| WHAT YOU HAVE TO DO |
Please output all the entries word for word, without the pictures.
══ MATERIAL FOR THE TASK
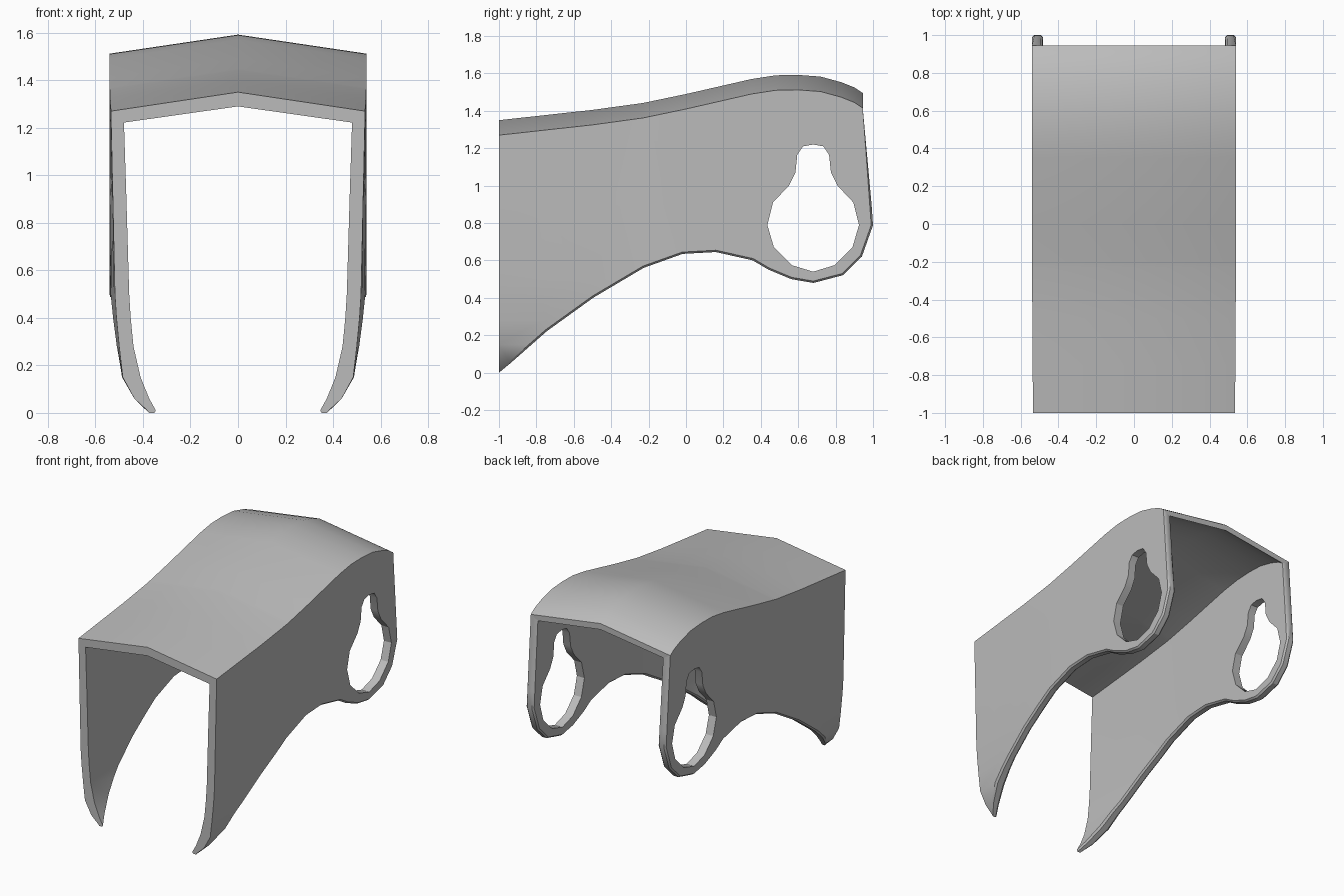
import bpy, bmesh
from mathutils import Vector

cube = bpy.data.objects.get("Cube")
if cube:
    bpy.data.objects.remove(cube)

# Side outline as (y, z): roof edge from front to back, then hoop and lower edge back to front
TOP = [(-1, 1.27), (-.5, 1.325), (-.23, 1.362), (0, 1.41), (.35, 1.49), (.48, 1.51),
       (.6, 1.512), (.72, 1.503), (.83, 1.473), (.9, 1.445), (.945, 1.415)]
LOWER = [(.99, .79), (.932, .626), (.834, .53), (.68, .49), (.565, .51), (.445, .56), (.36, .61),
         (.16, .655), (-.02, .645), (-.23, .57), (-.5, .41), (-.75, .23), (-1, .01)]
# Half of the keyhole opening, mirrored about its centre line
HOLE_Y = .68
HOLE = [(0, 1.22), (.055, 1.21), (.085, 1.165), (.095, 1.07), (.13, 1.0), (.215, .91),
        (.245, .79), (.21, .67), (.115, .575), (0, .54)]
# Wall shape by height
CURL = [(0, .17), (.06, .1), (.15, .04), (.28, .015), (.4, .005), (.5, 0)]
TAPER = [(.03, 0), (.15, .015), (.28, .025), (.5, .022), (1.27, .005)]
THICK = [(0, .028), (.04, .06), (.15, .075), (.28, .06), (.5, .06), (1.2, .055)]
RIDGE, CHAMFER = .08, .01


def interp(table, t):
    if t <= table[0][0]:
        return table[0][1]
    for (a, va), (b, vb) in zip(table, table[1:]):
        if t <= b:
            return va + (vb - va) * (t - a) / (b - a)
    return table[-1][1]


def outer_x(y, z):
    front = min(1, max(0, (-y - .2) / .8))
    return .54 - interp(CURL, z) - front * interp(TAPER, z)


def roof_thickness(y):
    return interp([(.5, .06), (.945, .042)], y)


def is_top(v):
    return abs(v.co.z - interp(TOP, v.co.y)) < .001


# Flat side panel, cut into bands so that it can be curled
flat = bmesh.new()
hole = [(HOLE_Y + y, z) for y, z in HOLE] + [(HOLE_Y - y, z) for y, z in HOLE[-2:0:-1]]
for loop in (TOP + LOWER, hole):
    vs = [flat.verts.new((0, y, z)) for y, z in loop]
    for i, v in enumerate(vs):
        e = flat.edges.new((v, vs[(i + 1) % len(vs)]))
        # Seams mark the rim that gets a chamfer
        e.seam = loop is not hole and len(TOP) - 1 <= i < len(loop) - 1
bmesh.ops.triangle_fill(flat, use_beauty=True, edges=flat.edges[:], normal=(1, 0, 0))
cuts = [((0, 0, z), (0, 0, 1)) for z in (.06, .15, .28, .4, .5, .9)]
cuts += [((0, y, 0), (0, 1, 0)) for y in (-.75, -.5, -.2)]
for co, no in cuts:
    bmesh.ops.bisect_plane(flat, geom=flat.verts[:] + flat.edges[:] + flat.faces[:],
                           dist=.0005, plane_co=co, plane_no=no)

# Outward direction at each chamfered rim point
push = {}
for e in flat.edges:
    if e.seam and len(e.link_faces) == 1:
        d = e.verts[1].co - e.verts[0].co
        n = Vector((0, -d.z, d.y)).normalized()
        if n.dot(e.link_faces[0].calc_center_median() - e.verts[0].co) > 0:
            n.negate()
        for v in e.verts:
            push[v] = push.get(v, Vector()) + n

# Curved wall with inner and outer skins
bm = bmesh.new()
outer, inner, mids = {}, {}, {}
for v in flat.verts:
    y, z = v.co.y, v.co.z
    x = outer_x(y, z)
    xi = x - interp(THICK, z)
    drop = roof_thickness(y) - .012 if is_top(v) else 0
    outer[v] = bm.verts.new((x, y, z))
    inner[v] = bm.verts.new((xi, y, z - drop))
    if v in push:
        n = push[v].normalized() * CHAMFER
        if is_top(v):
            n = Vector()
        if y < -.999:
            n = Vector((0, 0, -CHAMFER))
        mids[v] = [bm.verts.new(outer[v].co.lerp(inner[v].co, t) + n) for t in (.2, .8)]
for f in flat.faces:
    bm.faces.new([outer[v] for v in f.verts])
    bm.faces.new([inner[v] for v in reversed(f.verts)])

# Rims: chamfered hoop and lower edge, plain front edge and opening
for e in flat.edges:
    if len(e.link_faces) != 1:
        continue
    a, b = e.verts
    if is_top(a) and is_top(b):
        continue
    if e.seam:
        ra, rb = ([outer[v], *mids[v], inner[v]] for v in (a, b))
    else:
        ra, rb = ([outer[v], inner[v]] for v in (a, b))
    for i in range(len(ra) - 1):
        bm.faces.new((ra[i], rb[i], rb[i + 1], ra[i + 1]))
for v in mids:
    if v.co.y < -.999 and v.co.z < .1:
        bm.faces.new((outer[v], *mids[v], inner[v]))

# Half of the ridged roof, joined to the wall's top edge
row = sorted((v for v in flat.verts if is_top(v)), key=lambda v: v.co.y)
rings = []
for v in row:
    y, z = v.co.y, v.co.z + RIDGE
    rings.append((outer[v], bm.verts.new((0, y, z)),
                  bm.verts.new((0, y, z - roof_thickness(y))), inner[v]))
for r, s in zip(rings, rings[1:]):
    bm.faces.new((r[0], s[0], s[1], r[1]))
    bm.faces.new((r[2], s[2], s[3], r[3]))
bm.faces.new(rings[0])
bm.faces.new(rings[-1])
flat.free()

# Mirror to the other side
bmesh.ops.mirror(bm, geom=bm.verts[:] + bm.edges[:] + bm.faces[:], axis='X', merge_dist=.0005)
bmesh.ops.recalc_face_normals(bm, faces=bm.faces[:])
mesh = bpy.data.meshes.new("arched_cover")
bm.to_mesh(mesh)
bm.free()

# Plain grey material
mat = bpy.data.materials.new("plain_grey")
mat.use_nodes = True
grey = (.5, .5, .5, 1)
mat.diffuse_color = grey
mat.node_tree.nodes["Principled BSDF"].inputs["Base Color"].default_value = grey
mesh.materials.append(mat)

cover = bpy.data.objects.new("arched_cover", mesh)
bpy.context.collection.objects.link(cover)
bpy.ops.object.select_all(action='DESELECT')
cover.select_set(True)
bpy.context.view_layer.objects.active = cover
bpy.ops.object.shade_smooth_by_angle(angle=.5)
════
| THE COMPLETED TASK |
import bpy, bmesh
from mathutils import Vector

cube = bpy.data.objects.get("Cube")
if cube:
    bpy.data.objects.remove(cube)

# Side outline as (y, z): roof edge from front to back, then hoop and lower edge back to front
TOP = [(-1, 1.27), (-.5, 1.325), (-.23, 1.362), (0, 1.41), (.35, 1.49), (.48, 1.51),
       (.6, 1.512), (.72, 1.503), (.83, 1.473), (.9, 1.445), (.945, 1.415)]
LOWER = [(.99, .79), (.932, .626), (.834, .53), (.68, .49), (.565, .51), (.445, .56), (.36, .61),
         (.16, .655), (-.02, .645), (-.23, .57), (-.5, .41), (-.75, .23), (-1, .01)]
# Half of the keyhole opening, mirrored about its centre line
HOLE_Y = .68
HOLE = [(0, 1.22), (.055, 1.21), (.085, 1.165), (.095, 1.07), (.13, 1.0), (.215, .91),
        (.245, .79), (.21, .67), (.115, .575), (0, .54)]
# Wall shape by height
CURL = [(0, .17), (.06, .1), (.15, .04), (.28, .015), (.4, .005), (.5, 0)]
TAPER = [(.03, 0), (.15, .015), (.28, .025), (.5, .022), (1.27, .005)]
THICK = [(0, .028), (.04, .06), (.15, .075), (.28, .06), (.5, .06), (1.2, .055)]
RIDGE, CHAMFER = .08, .01


def interp(table, t):
    if t <= table[0][0]:
        return table[0][1]
    for (a, va), (b, vb) in zip(table, table[1:]):
        if t <= b:
            return va + (vb - va) * (t - a) / (b - a)
    return table[-1][1]


def outer_x(y, z):
    front = min(1, max(0, (-y - .2) / .8))
    return .54 - interp(CURL, z) - front * interp(TAPER, z)


def roof_thickness(y):
    return interp([(.5, .06), (.945, .042)], y)


def is_top(v):
    return abs(v.co.z - interp(TOP, v.co.y)) < .001


# Flat side panel, cut into bands so that it can be curled
flat = bmesh.new()
hole = [(HOLE_Y + y, z) for y, z in HOLE] + [(HOLE_Y - y, z) for y, z in HOLE[-2:0:-1]]
for loop in (TOP + LOWER, hole):
    vs = [flat.verts.new((0, y, z)) for y, z in loop]
    for i, v in enumerate(vs):
        e = flat.edges.new((v, vs[(i + 1) % len(vs)]))
        # Seams mark the rim that gets a chamfer
        e.seam = loop is not hole and len(TOP) - 1 <= i < len(loop) - 1
bmesh.ops.triangle_fill(flat, use_beauty=True, edges=flat.edges[:], normal=(1, 0, 0))
cuts = [((0, 0, z), (0, 0, 1)) for z in (.06, .15, .28, .4, .5, .9)]
cuts += [((0, y, 0), (0, 1, 0)) for y in (-.75, -.5, -.2)]
for co, no in cuts:
    bmesh.ops.bisect_plane(flat, geom=flat.verts[:] + flat.edges[:] + flat.faces[:],
                           dist=.0005, plane_co=co, plane_no=no)

# Outward direction at each chamfered rim point
push = {}
for e in flat.edges:
    if e.seam and len(e.link_faces) == 1:
        d = e.verts[1].co - e.verts[0].co
        n = Vector((0, -d.z, d.y)).normalized()
        if n.dot(e.link_faces[0].calc_center_median() - e.verts[0].co) > 0:
            n.negate()
        for v in e.verts:
            push[v] = push.get(v, Vector()) + n

# Curved wall with inner and outer skins
bm = bmesh.new()
outer, inner, mids = {}, {}, {}
for v in flat.verts:
    y, z = v.co.y, v.co.z
    x = outer_x(y, z)
    xi = x - interp(THICK, z)
    drop = roof_thickness(y) - .012 if is_top(v) else 0
    outer[v] = bm.verts.new((x, y, z))
    inner[v] = bm.verts.new((xi, y, z - drop))
    if v in push:
        n = push[v].normalized() * CHAMFER
        if is_top(v):
            n = Vector()
        if y < -.999:
            n = Vector((0, 0, -CHAMFER))
        mids[v] = [bm.verts.new(outer[v].co.lerp(inner[v].co, t) + n) for t in (.2, .8)]
for f in flat.faces:
    bm.faces.new([outer[v] for v in f.verts])
    bm.faces.new([inner[v] for v in reversed(f.verts)])

# Rims: chamfered hoop and lower edge, plain front edge and opening
for e in flat.edges:
    if len(e.link_faces) != 1:
        continue
    a, b = e.verts
    if is_top(a) and is_top(b):
        continue
    if e.seam:
        ra, rb = ([outer[v], *mids[v], inner[v]] for v in (a, b))
    else:
        ra, rb = ([outer[v], inner[v]] for v in (a, b))
    for i in range(len(ra) - 1):
        bm.faces.new((ra[i], rb[i], rb[i + 1], ra[i + 1]))
for v in mids:
    if v.co.y < -.999 and v.co.z < .1:
        bm.faces.new((outer[v], *mids[v], inner[v]))

# Half of the ridged roof, joined to the wall's top edge
row = sorted((v for v in flat.verts if is_top(v)), key=lambda v: v.co.y)
rings = []
for v in row:
    y, z = v.co.y, v.co.z + RIDGE
    rings.append((outer[v], bm.verts.new((0, y, z)),
                  bm.verts.new((0, y, z - roof_thickness(y))), inner[v]))
for r, s in zip(rings, rings[1:]):
    bm.faces.new((r[0], s[0], s[1], r[1]))
    bm.faces.new((r[2], s[2], s[3], r[3]))
bm.faces.new(rings[0])
bm.faces.new(rings[-1])
flat.free()

# Mirror to the other side
bmesh.ops.mirror(bm, geom=bm.verts[:] + bm.edges[:] + bm.faces[:], axis='X', merge_dist=.0005)
bmesh.ops.recalc_face_normals(bm, faces=bm.faces[:])
mesh = bpy.data.meshes.new("arched_cover")
bm.to_mesh(mesh)
bm.free()

# Plain grey material
mat = bpy.data.materials.new("plain_grey")
mat.use_nodes = True
grey = (.5, .5, .5, 1)
mat.diffuse_color = grey
mat.node_tree.nodes["Principled BSDF"].inputs["Base Color"].default_value = grey
mesh.materials.append(mat)

cover = bpy.data.objects.new("arched_cover", mesh)
bpy.context.collection.objects.link(cover)
bpy.ops.object.select_all(action='DESELECT')
cover.select_set(True)
bpy.context.view_layer.objects.active = cover
bpy.ops.object.shade_smooth_by_angle(angle=.5)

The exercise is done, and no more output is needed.